What needs to be done ▸ An exact copy of the entries below is needed, with every picture left out.

Records provided ▸
>>>>>

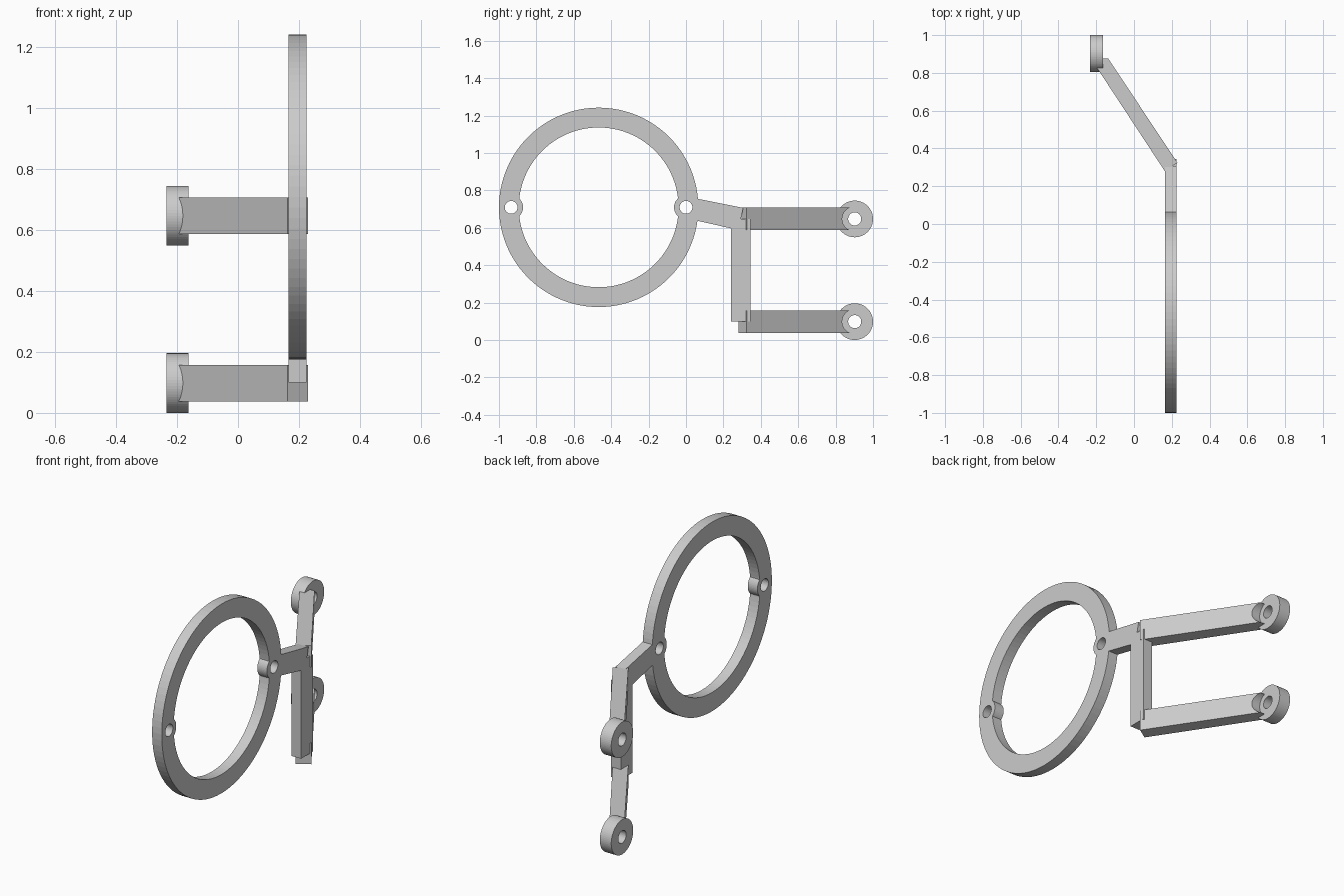
import bpy, bmesh, math
from mathutils import Vector

if "Cube" in bpy.data.objects:
    bpy.data.objects.remove(bpy.data.objects["Cube"])

X0, X1 = 0.165, 0.225          # plate thickness range
XM, XT = (X0 + X1) / 2, X1 - X0
ARM_Z = (0.098, 0.647)         # heights of the two lugs
RING = (-0.467, 0.709)         # ring centre (y, z)


def prism(name, pts, shift):
    """Extrude a closed 3D outline along a vector."""
    bm = bmesh.new()
    face = bm.faces.new([bm.verts.new(p) for p in pts])
    ext = bmesh.ops.extrude_face_region(bm, geom=[face])
    verts = [v for v in ext["geom"] if isinstance(v, bmesh.types.BMVert)]
    bmesh.ops.translate(bm, vec=Vector(shift), verts=verts)
    bmesh.ops.recalc_face_normals(bm, faces=bm.faces)
    me = bpy.data.meshes.new(name)
    bm.to_mesh(me)
    bm.free()
    ob = bpy.data.objects.new(name, me)
    bpy.context.collection.objects.link(ob)
    return ob


def disc(name, y, z, r, x=XM, depth=XT, n=48):
    """Cylinder lying along x."""
    pts = [(x - depth / 2, y + r * math.cos(math.tau * i / n),
            z + r * math.sin(math.tau * i / n)) for i in range(n)]
    return prism(name, pts, (depth, 0, 0))


def plate(name, yz):
    return prism(name, [(X0, y, z) for y, z in yz], (XT, 0, 0))


def boolean(ob, other, op):
    mod = ob.modifiers.new(op, 'BOOLEAN')
    mod.operation, mod.object, mod.solver = op, other, 'EXACT'
    other.hide_render = True
    bpy.context.view_layer.objects.active = ob
    bpy.ops.object.modifier_apply(modifier=mod.name)
    bpy.data.objects.remove(other)


# Ring with two screw bosses
frame = disc("ring_frame", *RING, 0.533, n=96)
boolean(frame, disc("cut", *RING, 0.427, depth=0.2, n=96), 'DIFFERENCE')
for y in (-0.935, 0.0):
    boolean(frame, disc("boss", y, RING[1], 0.064), 'UNION')

# Sloping neck and upright bar
boolean(frame, plate("neck", [(0.035, 0.760), (0.306, 0.706),
                              (0.280, 0.588), (0.035, 0.643)]), 'UNION')
boolean(frame, plate("upright", [(0.24, 0.10), (0.345, 0.10),
                                 (0.345, 0.647), (0.24, 0.647)]), 'UNION')
for y in (-0.935, 0.0):
    boolean(frame, disc("hole", y, RING[1], 0.034, depth=0.2), 'DIFFERENCE')

# Angled arms ending in pierced lugs
for tag, z in zip(("lower", "upper"), ARM_Z):
    outline = [(0.163, 0.28), (0.230, 0.324), (-0.139, 0.88), (-0.231, 0.88)]
    arm = prism(tag + "_arm", [(x, y, z - 0.06) for x, y in outline], (0, 0, 0.12))
    boolean(arm, disc("cut", 0.9, z, 0.065, x=-0.2, depth=0.3), 'DIFFERENCE')
    lug = disc(tag + "_lug", 0.902, z, 0.098, x=-0.1985, depth=0.071, n=64)
    boolean(lug, disc("hole", 0.902, z, 0.035, x=-0.2, depth=0.3), 'DIFFERENCE')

<<<<<

Answer box ▸
import bpy, bmesh, math
from mathutils import Vector

if "Cube" in bpy.data.objects:
    bpy.data.objects.remove(bpy.data.objects["Cube"])

X0, X1 = 0.165, 0.225          # plate thickness range
XM, XT = (X0 + X1) / 2, X1 - X0
ARM_Z = (0.098, 0.647)         # heights of the two lugs
RING = (-0.467, 0.709)         # ring centre (y, z)


def prism(name, pts, shift):
    """Extrude a closed 3D outline along a vector."""
    bm = bmesh.new()
    face = bm.faces.new([bm.verts.new(p) for p in pts])
    ext = bmesh.ops.extrude_face_region(bm, geom=[face])
    verts = [v for v in ext["geom"] if isinstance(v, bmesh.types.BMVert)]
    bmesh.ops.translate(bm, vec=Vector(shift), verts=verts)
    bmesh.ops.recalc_face_normals(bm, faces=bm.faces)
    me = bpy.data.meshes.new(name)
    bm.to_mesh(me)
    bm.free()
    ob = bpy.data.objects.new(name, me)
    bpy.context.collection.objects.link(ob)
    return ob


def disc(name, y, z, r, x=XM, depth=XT, n=48):
    """Cylinder lying along x."""
    pts = [(x - depth / 2, y + r * math.cos(math.tau * i / n),
            z + r * math.sin(math.tau * i / n)) for i in range(n)]
    return prism(name, pts, (depth, 0, 0))


def plate(name, yz):
    return prism(name, [(X0, y, z) for y, z in yz], (XT, 0, 0))


def boolean(ob, other, op):
    mod = ob.modifiers.new(op, 'BOOLEAN')
    mod.operation, mod.object, mod.solver = op, other, 'EXACT'
    other.hide_render = True
    bpy.context.view_layer.objects.active = ob
    bpy.ops.object.modifier_apply(modifier=mod.name)
    bpy.data.objects.remove(other)


# Ring with two screw bosses
frame = disc("ring_frame", *RING, 0.533, n=96)
boolean(frame, disc("cut", *RING, 0.427, depth=0.2, n=96), 'DIFFERENCE')
for y in (-0.935, 0.0):
    boolean(frame, disc("boss", y, RING[1], 0.064), 'UNION')

# Sloping neck and upright bar
boolean(frame, plate("neck", [(0.035, 0.760), (0.306, 0.706),
                              (0.280, 0.588), (0.035, 0.643)]), 'UNION')
boolean(frame, plate("upright", [(0.24, 0.10), (0.345, 0.10),
                                 (0.345, 0.647), (0.24, 0.647)]), 'UNION')
for y in (-0.935, 0.0):
    boolean(frame, disc("hole", y, RING[1], 0.034, depth=0.2), 'DIFFERENCE')

# Angled arms ending in pierced lugs
for tag, z in zip(("lower", "upper"), ARM_Z):
    outline = [(0.163, 0.28), (0.230, 0.324), (-0.139, 0.88), (-0.231, 0.88)]
    arm = prism(tag + "_arm", [(x, y, z - 0.06) for x, y in outline], (0, 0, 0.12))
    boolean(arm, disc("cut", 0.9, z, 0.065, x=-0.2, depth=0.3), 'DIFFERENCE')
    lug = disc(tag + "_lug", 0.902, z, 0.098, x=-0.1985, depth=0.071, n=64)
    boolean(lug, disc("hole", 0.902, z, 0.035, x=-0.2, depth=0.3), 'DIFFERENCE')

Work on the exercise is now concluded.